Of the entries below, return only those lines from the line with "mod.object, mod.operation, mod.solver" to the line with "and e.calc_face_angle() >", exactly, both included.

Data items
★ ★ ★ ★ ★
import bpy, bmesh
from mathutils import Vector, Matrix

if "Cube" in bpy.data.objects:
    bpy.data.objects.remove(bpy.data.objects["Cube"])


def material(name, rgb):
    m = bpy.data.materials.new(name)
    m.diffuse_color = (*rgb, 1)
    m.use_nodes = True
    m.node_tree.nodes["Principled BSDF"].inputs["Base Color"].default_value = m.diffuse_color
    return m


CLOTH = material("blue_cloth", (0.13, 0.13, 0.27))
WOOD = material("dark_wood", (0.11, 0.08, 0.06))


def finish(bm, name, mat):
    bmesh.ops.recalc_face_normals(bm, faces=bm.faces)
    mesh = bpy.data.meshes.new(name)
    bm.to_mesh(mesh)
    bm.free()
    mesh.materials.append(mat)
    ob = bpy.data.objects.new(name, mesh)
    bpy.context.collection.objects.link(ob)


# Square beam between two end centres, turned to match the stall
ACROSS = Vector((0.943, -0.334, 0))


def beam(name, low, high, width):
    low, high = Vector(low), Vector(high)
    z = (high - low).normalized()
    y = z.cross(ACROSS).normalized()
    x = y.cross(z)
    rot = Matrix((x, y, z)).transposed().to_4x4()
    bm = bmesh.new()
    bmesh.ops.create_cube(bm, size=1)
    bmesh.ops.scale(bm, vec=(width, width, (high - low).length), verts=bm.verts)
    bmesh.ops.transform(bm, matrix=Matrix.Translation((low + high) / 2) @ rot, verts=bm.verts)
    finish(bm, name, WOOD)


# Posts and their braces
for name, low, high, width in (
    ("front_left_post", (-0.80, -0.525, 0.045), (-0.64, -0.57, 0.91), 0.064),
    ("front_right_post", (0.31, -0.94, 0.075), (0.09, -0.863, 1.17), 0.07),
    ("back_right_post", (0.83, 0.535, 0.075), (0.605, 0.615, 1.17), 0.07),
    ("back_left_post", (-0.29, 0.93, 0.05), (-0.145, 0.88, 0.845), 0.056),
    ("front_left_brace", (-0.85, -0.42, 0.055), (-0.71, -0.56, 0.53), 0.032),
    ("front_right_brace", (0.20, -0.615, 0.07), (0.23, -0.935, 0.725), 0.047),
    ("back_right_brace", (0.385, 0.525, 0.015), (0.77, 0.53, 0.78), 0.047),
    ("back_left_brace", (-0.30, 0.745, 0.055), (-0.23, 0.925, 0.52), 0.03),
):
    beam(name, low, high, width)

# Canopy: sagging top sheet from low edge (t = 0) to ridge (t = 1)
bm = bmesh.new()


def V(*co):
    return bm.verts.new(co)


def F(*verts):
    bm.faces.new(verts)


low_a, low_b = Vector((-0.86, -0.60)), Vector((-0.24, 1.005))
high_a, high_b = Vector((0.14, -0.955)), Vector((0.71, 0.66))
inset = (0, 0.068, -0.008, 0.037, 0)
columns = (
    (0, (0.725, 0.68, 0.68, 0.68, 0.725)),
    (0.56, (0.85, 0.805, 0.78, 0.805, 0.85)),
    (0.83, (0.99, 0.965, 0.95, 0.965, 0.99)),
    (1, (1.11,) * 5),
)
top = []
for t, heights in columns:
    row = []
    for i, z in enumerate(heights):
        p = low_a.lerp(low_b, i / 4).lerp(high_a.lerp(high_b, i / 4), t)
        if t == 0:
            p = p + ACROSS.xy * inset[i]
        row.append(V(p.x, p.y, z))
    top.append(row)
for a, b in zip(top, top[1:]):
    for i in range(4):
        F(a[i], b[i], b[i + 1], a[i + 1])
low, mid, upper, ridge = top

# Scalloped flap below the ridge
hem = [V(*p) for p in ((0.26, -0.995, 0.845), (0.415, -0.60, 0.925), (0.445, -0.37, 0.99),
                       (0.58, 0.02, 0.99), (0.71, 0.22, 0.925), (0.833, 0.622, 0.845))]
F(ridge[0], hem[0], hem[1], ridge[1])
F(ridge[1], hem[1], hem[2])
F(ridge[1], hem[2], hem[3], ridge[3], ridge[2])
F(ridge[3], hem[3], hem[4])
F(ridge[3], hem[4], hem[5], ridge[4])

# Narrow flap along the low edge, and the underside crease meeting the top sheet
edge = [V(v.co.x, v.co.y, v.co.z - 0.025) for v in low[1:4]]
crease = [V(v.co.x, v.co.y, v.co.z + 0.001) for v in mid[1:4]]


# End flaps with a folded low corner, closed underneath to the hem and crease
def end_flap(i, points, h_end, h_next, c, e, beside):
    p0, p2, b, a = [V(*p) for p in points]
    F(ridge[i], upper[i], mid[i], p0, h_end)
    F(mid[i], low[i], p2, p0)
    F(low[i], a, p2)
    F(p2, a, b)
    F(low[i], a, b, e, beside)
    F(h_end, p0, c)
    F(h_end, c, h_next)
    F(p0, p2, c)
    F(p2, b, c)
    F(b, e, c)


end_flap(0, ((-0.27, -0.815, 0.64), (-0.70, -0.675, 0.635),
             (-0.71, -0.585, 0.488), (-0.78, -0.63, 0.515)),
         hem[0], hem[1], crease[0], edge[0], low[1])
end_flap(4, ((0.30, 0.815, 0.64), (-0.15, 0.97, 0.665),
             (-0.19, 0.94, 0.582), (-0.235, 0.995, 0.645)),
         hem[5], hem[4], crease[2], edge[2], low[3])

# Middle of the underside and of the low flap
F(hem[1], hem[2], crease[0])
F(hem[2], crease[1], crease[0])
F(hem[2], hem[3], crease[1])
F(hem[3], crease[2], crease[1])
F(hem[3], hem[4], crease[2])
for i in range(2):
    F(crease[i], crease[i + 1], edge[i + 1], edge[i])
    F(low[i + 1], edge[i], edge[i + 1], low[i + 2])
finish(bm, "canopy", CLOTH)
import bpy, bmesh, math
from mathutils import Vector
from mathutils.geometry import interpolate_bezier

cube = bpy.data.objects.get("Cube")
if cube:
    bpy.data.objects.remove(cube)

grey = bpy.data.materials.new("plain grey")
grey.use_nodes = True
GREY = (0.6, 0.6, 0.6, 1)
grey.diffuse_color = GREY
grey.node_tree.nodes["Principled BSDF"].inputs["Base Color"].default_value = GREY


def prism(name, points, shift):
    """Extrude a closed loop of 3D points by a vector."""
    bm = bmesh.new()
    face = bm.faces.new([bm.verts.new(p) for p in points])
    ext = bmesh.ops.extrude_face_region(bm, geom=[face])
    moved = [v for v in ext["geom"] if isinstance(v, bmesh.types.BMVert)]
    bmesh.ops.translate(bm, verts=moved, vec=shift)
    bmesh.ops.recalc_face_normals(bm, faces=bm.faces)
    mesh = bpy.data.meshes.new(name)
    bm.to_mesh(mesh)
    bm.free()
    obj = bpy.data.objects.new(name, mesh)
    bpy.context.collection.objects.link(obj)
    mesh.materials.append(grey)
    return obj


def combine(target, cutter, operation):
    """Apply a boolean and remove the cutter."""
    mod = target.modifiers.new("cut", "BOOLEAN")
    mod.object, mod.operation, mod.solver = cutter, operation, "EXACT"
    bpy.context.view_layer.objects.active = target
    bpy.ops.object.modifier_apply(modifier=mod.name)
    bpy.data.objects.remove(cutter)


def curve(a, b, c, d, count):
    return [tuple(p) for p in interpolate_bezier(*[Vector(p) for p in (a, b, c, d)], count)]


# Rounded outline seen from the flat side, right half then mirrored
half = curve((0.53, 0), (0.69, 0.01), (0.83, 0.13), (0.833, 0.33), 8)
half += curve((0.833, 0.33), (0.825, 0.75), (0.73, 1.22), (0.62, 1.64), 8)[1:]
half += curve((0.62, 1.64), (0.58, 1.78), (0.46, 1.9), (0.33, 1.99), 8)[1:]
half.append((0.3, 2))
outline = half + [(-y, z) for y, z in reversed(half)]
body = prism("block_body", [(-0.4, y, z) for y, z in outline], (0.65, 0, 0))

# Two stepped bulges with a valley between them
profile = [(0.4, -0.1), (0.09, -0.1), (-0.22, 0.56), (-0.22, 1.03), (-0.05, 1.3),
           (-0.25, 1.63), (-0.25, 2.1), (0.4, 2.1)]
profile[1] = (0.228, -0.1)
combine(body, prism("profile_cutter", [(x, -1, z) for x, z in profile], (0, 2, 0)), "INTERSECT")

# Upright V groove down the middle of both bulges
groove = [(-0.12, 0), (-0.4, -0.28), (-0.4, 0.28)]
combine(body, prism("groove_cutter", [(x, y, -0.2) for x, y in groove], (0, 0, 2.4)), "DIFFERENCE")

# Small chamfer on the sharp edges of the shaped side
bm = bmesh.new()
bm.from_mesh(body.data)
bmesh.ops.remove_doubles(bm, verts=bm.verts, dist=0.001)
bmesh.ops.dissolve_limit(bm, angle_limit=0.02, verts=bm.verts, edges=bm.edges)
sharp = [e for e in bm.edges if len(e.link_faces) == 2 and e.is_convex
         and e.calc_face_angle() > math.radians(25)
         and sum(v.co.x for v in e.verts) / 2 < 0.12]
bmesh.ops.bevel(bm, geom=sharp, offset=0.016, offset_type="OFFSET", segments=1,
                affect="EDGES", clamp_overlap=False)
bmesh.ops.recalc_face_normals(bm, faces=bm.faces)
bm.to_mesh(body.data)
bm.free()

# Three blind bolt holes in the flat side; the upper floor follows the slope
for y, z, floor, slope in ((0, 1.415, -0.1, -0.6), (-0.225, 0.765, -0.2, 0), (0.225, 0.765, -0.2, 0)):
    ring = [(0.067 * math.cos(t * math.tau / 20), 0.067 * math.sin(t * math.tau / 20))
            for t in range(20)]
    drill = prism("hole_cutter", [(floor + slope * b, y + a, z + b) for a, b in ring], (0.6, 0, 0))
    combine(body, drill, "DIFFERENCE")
★ ★ ★ ★ ★
§ **PROBLEM SOLUTION**
    mod.object, mod.operation, mod.solver = cutter, operation, "EXACT"
    bpy.context.view_layer.objects.active = target
    bpy.ops.object.modifier_apply(modifier=mod.name)
    bpy.data.objects.remove(cutter)


def curve(a, b, c, d, count):
    return [tuple(p) for p in interpolate_bezier(*[Vector(p) for p in (a, b, c, d)], count)]


# Rounded outline seen from the flat side, right half then mirrored
half = curve((0.53, 0), (0.69, 0.01), (0.83, 0.13), (0.833, 0.33), 8)
half += curve((0.833, 0.33), (0.825, 0.75), (0.73, 1.22), (0.62, 1.64), 8)[1:]
half += curve((0.62, 1.64), (0.58, 1.78), (0.46, 1.9), (0.33, 1.99), 8)[1:]
half.append((0.3, 2))
outline = half + [(-y, z) for y, z in reversed(half)]
body = prism("block_body", [(-0.4, y, z) for y, z in outline], (0.65, 0, 0))

# Two stepped bulges with a valley between them
profile = [(0.4, -0.1), (0.09, -0.1), (-0.22, 0.56), (-0.22, 1.03), (-0.05, 1.3),
           (-0.25, 1.63), (-0.25, 2.1), (0.4, 2.1)]
profile[1] = (0.228, -0.1)
combine(body, prism("profile_cutter", [(x, -1, z) for x, z in profile], (0, 2, 0)), "INTERSECT")

# Upright V groove down the middle of both bulges
groove = [(-0.12, 0), (-0.4, -0.28), (-0.4, 0.28)]
combine(body, prism("groove_cutter", [(x, y, -0.2) for x, y in groove], (0, 0, 2.4)), "DIFFERENCE")

# Small chamfer on the sharp edges of the shaped side
bm = bmesh.new()
bm.from_mesh(body.data)
bmesh.ops.remove_doubles(bm, verts=bm.verts, dist=0.001)
bmesh.ops.dissolve_limit(bm, angle_limit=0.02, verts=bm.verts, edges=bm.edges)
sharp = [e for e in bm.edges if len(e.link_faces) == 2 and e.is_convex
         and e.calc_face_angle() > math.radians(25)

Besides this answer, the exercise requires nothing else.